> INPUT DATA
↓

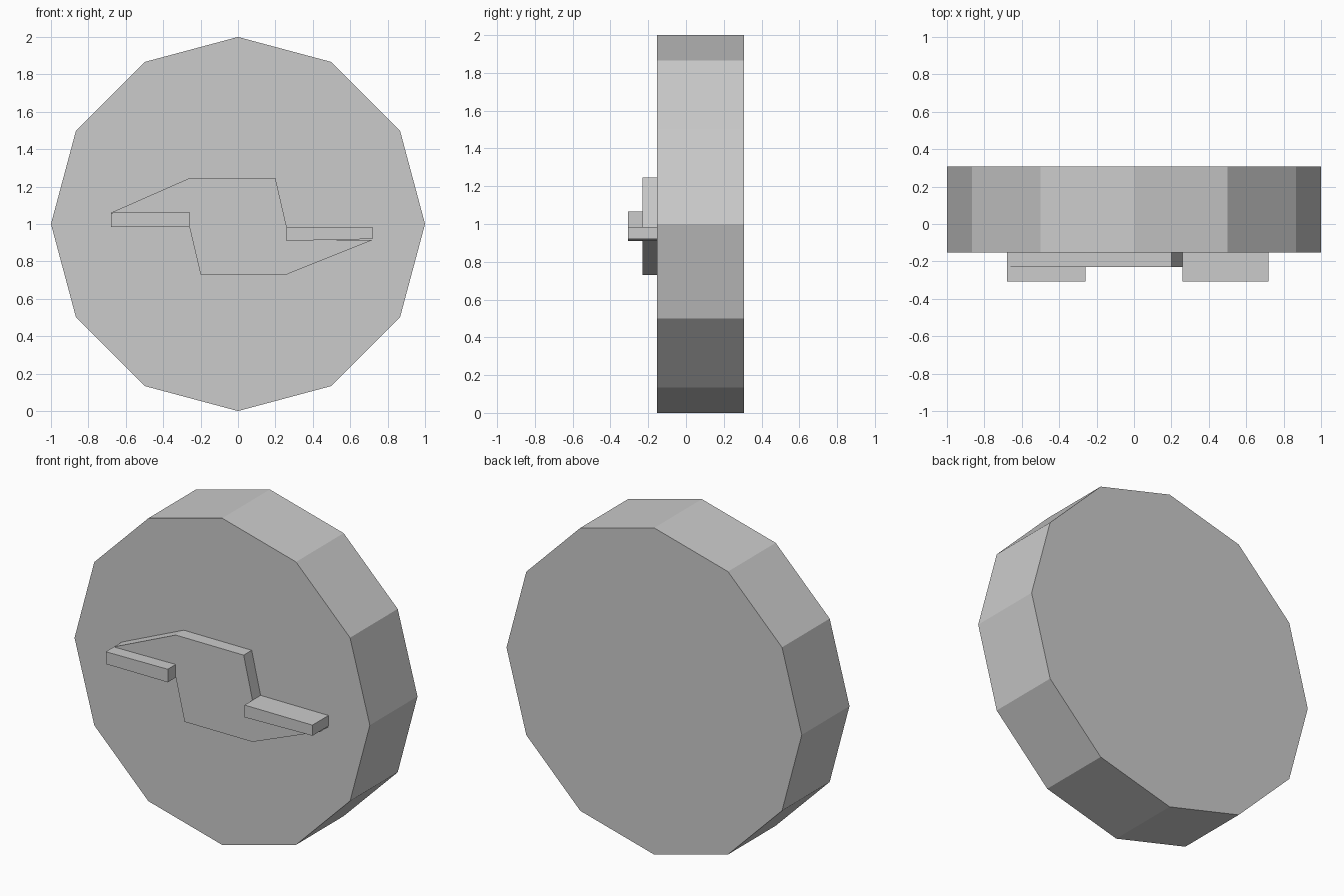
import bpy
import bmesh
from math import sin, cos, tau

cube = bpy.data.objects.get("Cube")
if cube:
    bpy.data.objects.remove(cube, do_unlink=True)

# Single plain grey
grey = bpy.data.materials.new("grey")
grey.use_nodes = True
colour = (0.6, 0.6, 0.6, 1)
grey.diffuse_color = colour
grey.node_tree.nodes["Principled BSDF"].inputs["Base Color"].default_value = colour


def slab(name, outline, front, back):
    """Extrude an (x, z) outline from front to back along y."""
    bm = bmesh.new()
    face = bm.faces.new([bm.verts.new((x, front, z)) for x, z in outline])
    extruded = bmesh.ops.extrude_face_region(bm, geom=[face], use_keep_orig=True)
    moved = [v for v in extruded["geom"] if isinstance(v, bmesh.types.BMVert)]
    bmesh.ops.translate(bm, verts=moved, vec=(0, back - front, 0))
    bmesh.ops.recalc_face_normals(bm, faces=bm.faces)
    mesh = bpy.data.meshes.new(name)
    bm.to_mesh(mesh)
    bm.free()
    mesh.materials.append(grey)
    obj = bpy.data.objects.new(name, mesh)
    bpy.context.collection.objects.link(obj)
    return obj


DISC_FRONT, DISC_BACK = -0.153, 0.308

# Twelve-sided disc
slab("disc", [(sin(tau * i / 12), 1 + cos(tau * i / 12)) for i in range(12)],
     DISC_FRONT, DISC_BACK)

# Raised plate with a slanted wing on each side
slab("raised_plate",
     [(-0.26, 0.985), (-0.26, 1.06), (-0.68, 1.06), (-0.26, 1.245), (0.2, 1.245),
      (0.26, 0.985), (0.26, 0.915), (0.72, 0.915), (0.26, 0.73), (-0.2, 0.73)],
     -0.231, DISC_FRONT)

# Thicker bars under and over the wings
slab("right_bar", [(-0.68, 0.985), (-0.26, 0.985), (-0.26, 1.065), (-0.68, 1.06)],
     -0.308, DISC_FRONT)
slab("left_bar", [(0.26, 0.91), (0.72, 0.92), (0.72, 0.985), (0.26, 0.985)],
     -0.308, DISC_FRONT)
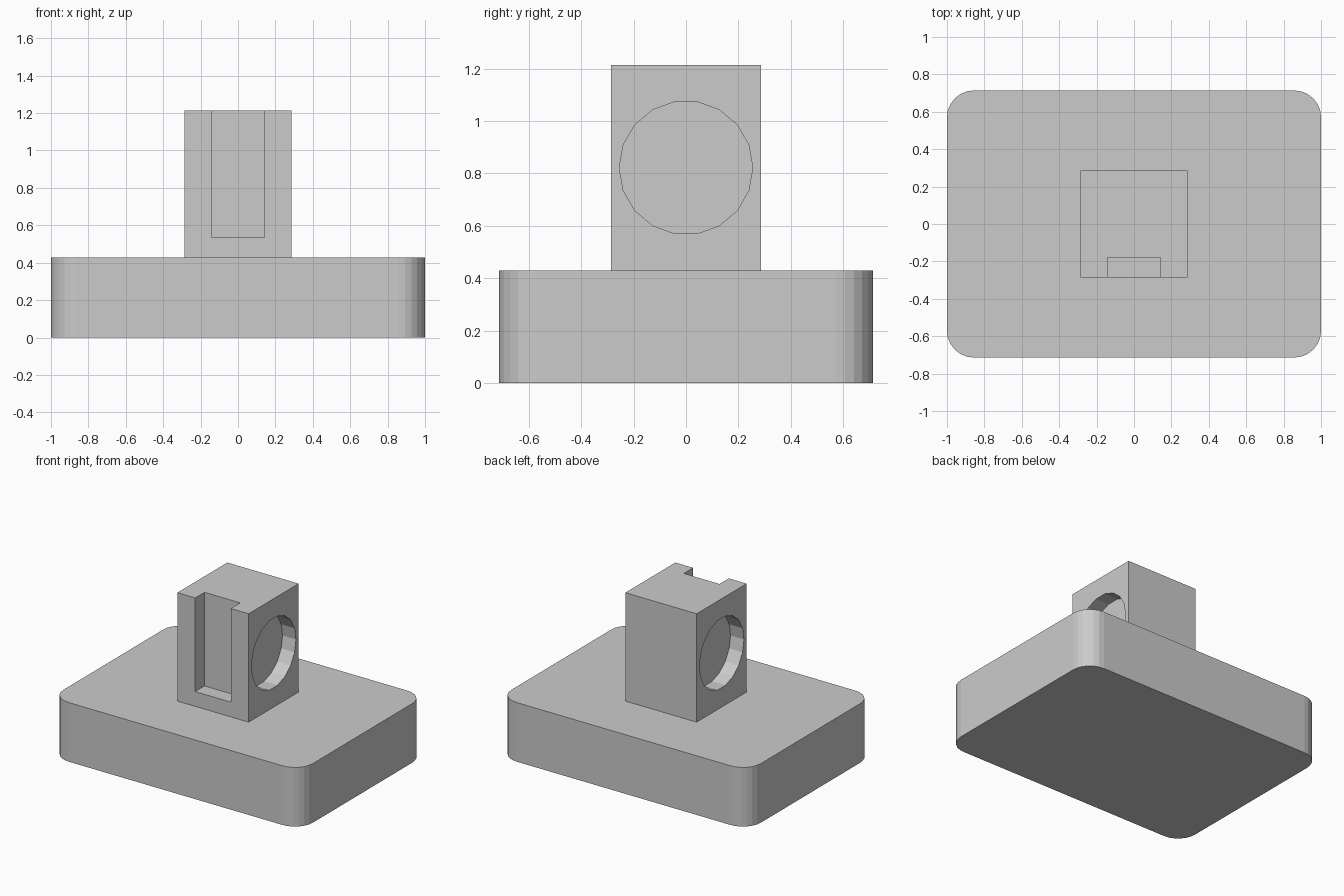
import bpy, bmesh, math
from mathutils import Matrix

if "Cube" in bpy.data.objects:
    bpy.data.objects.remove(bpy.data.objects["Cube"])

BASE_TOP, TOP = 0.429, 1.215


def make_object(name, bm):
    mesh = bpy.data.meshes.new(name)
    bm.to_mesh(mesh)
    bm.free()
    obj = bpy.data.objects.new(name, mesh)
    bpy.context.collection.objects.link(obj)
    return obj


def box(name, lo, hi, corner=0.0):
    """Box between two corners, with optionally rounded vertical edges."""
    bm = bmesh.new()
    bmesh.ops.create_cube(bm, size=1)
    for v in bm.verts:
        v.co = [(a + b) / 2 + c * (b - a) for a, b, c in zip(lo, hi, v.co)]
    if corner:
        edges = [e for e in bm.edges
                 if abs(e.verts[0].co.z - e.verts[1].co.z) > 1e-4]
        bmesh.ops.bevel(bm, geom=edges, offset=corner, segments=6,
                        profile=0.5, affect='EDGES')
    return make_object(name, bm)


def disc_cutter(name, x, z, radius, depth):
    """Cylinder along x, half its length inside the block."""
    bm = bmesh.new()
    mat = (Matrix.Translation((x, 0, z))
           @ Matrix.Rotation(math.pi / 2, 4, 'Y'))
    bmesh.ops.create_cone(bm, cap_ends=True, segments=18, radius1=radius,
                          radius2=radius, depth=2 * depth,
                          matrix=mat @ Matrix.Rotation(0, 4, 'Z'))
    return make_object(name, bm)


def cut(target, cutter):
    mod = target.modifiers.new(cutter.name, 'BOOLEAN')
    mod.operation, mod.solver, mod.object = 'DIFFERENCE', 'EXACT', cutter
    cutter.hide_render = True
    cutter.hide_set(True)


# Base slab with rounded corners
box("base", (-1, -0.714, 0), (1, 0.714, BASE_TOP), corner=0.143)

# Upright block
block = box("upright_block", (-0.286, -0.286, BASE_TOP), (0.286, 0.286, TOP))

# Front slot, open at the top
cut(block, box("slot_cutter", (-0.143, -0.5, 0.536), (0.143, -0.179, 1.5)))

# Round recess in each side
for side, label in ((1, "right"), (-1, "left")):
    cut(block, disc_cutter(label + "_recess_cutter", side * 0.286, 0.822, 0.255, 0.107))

↑
↓

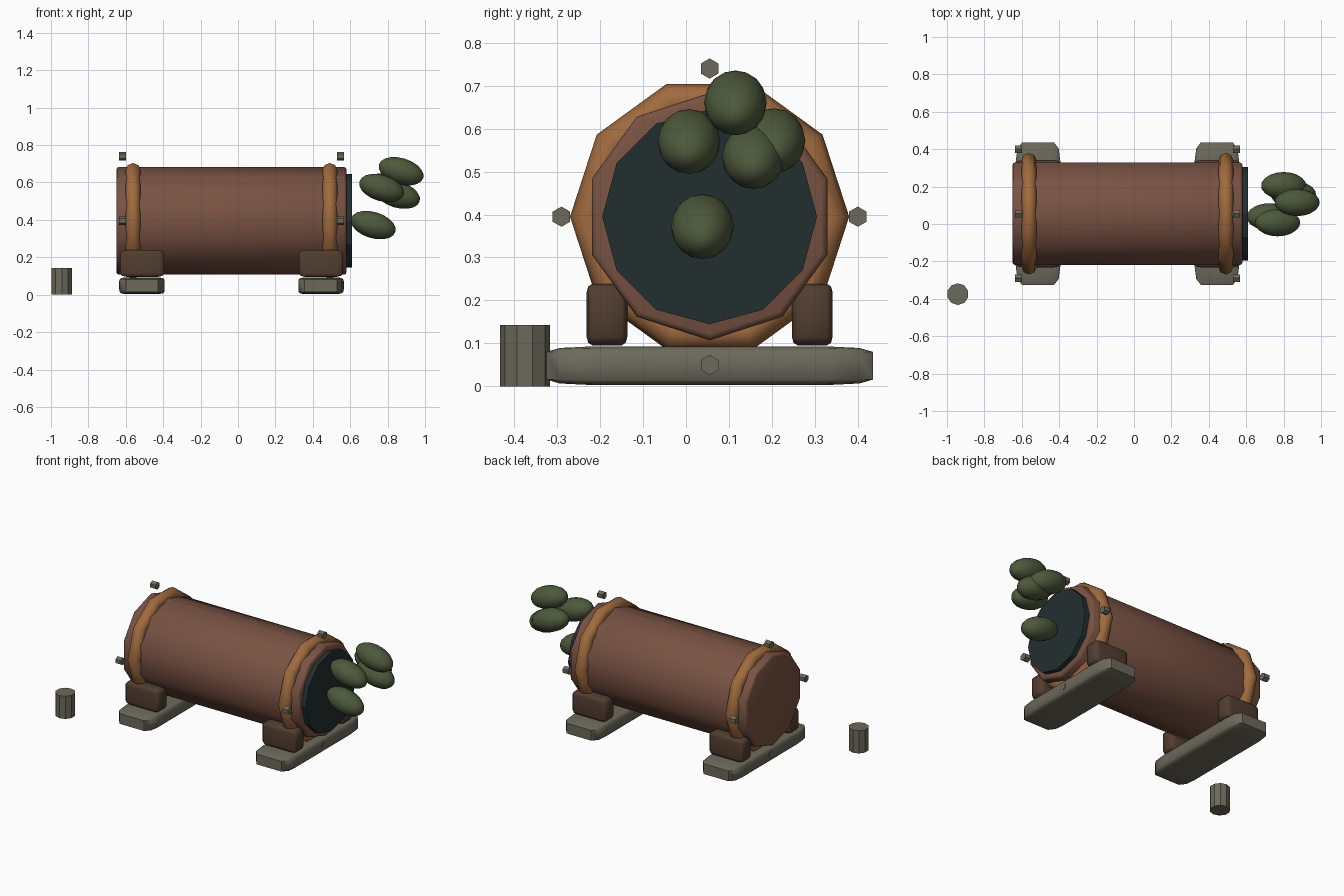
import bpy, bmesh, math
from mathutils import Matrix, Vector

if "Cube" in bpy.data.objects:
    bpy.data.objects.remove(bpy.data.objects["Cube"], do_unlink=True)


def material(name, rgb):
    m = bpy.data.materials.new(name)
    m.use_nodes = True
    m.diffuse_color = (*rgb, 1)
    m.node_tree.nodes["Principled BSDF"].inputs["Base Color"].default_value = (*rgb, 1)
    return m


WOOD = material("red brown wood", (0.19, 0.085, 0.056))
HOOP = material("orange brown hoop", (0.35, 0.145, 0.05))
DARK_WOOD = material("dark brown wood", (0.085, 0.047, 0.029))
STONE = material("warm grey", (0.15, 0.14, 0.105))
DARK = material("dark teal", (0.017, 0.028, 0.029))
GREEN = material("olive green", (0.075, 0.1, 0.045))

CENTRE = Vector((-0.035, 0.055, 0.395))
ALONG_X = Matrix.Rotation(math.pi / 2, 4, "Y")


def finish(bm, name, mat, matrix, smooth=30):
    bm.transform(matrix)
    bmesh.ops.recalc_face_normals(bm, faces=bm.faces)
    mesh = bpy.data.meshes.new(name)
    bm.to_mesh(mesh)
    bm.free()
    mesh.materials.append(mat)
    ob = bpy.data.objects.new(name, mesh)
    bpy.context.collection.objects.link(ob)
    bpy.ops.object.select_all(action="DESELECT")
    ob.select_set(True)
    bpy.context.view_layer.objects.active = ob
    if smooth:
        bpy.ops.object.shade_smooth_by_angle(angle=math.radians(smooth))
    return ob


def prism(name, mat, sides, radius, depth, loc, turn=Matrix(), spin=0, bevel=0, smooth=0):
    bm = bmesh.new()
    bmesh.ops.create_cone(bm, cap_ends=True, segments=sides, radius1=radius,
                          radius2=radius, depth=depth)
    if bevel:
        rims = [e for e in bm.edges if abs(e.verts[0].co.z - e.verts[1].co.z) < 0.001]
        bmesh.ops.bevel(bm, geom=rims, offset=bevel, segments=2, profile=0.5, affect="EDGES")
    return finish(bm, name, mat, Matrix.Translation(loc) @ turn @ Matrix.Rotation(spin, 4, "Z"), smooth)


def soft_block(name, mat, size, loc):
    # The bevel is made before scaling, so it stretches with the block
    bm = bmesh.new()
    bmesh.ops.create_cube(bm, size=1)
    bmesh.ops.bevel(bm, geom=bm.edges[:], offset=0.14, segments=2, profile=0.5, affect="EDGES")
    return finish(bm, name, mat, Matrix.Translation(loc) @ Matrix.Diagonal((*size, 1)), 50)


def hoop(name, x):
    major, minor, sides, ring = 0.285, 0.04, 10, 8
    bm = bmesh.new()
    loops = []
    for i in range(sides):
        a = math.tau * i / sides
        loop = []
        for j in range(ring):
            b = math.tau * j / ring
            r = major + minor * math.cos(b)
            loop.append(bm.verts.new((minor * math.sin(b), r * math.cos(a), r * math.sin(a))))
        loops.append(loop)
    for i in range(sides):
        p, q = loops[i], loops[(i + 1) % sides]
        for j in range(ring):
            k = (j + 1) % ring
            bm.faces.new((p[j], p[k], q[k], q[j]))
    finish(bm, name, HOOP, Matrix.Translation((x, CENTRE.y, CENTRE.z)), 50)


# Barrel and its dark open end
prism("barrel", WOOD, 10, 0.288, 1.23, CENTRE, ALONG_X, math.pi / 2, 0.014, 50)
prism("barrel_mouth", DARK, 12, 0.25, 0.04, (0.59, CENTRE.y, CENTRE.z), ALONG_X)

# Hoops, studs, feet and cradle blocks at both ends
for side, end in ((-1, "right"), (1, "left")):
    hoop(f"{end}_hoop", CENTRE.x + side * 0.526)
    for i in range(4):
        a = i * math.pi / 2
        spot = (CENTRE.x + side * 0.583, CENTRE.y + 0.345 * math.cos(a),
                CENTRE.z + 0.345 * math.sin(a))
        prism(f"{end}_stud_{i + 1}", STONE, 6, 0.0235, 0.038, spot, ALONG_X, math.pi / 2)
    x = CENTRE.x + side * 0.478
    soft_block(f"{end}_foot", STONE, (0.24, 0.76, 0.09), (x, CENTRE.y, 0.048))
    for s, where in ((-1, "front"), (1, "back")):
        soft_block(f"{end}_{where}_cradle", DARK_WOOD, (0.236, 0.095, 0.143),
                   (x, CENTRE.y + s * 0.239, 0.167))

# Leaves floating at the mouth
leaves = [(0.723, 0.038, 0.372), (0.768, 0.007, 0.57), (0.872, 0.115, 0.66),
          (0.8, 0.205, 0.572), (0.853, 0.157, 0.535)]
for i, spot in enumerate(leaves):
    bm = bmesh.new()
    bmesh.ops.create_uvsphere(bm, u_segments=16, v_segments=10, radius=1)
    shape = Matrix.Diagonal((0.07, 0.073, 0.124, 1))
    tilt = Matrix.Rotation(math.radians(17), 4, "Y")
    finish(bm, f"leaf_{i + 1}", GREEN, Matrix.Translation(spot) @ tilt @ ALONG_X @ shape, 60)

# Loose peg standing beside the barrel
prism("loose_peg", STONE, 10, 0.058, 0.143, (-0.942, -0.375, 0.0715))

↑

> WORK ITEM
Give the number of lines in the listing that hold the word "bevel", with no other words.

> FINISHED EXERCISE
6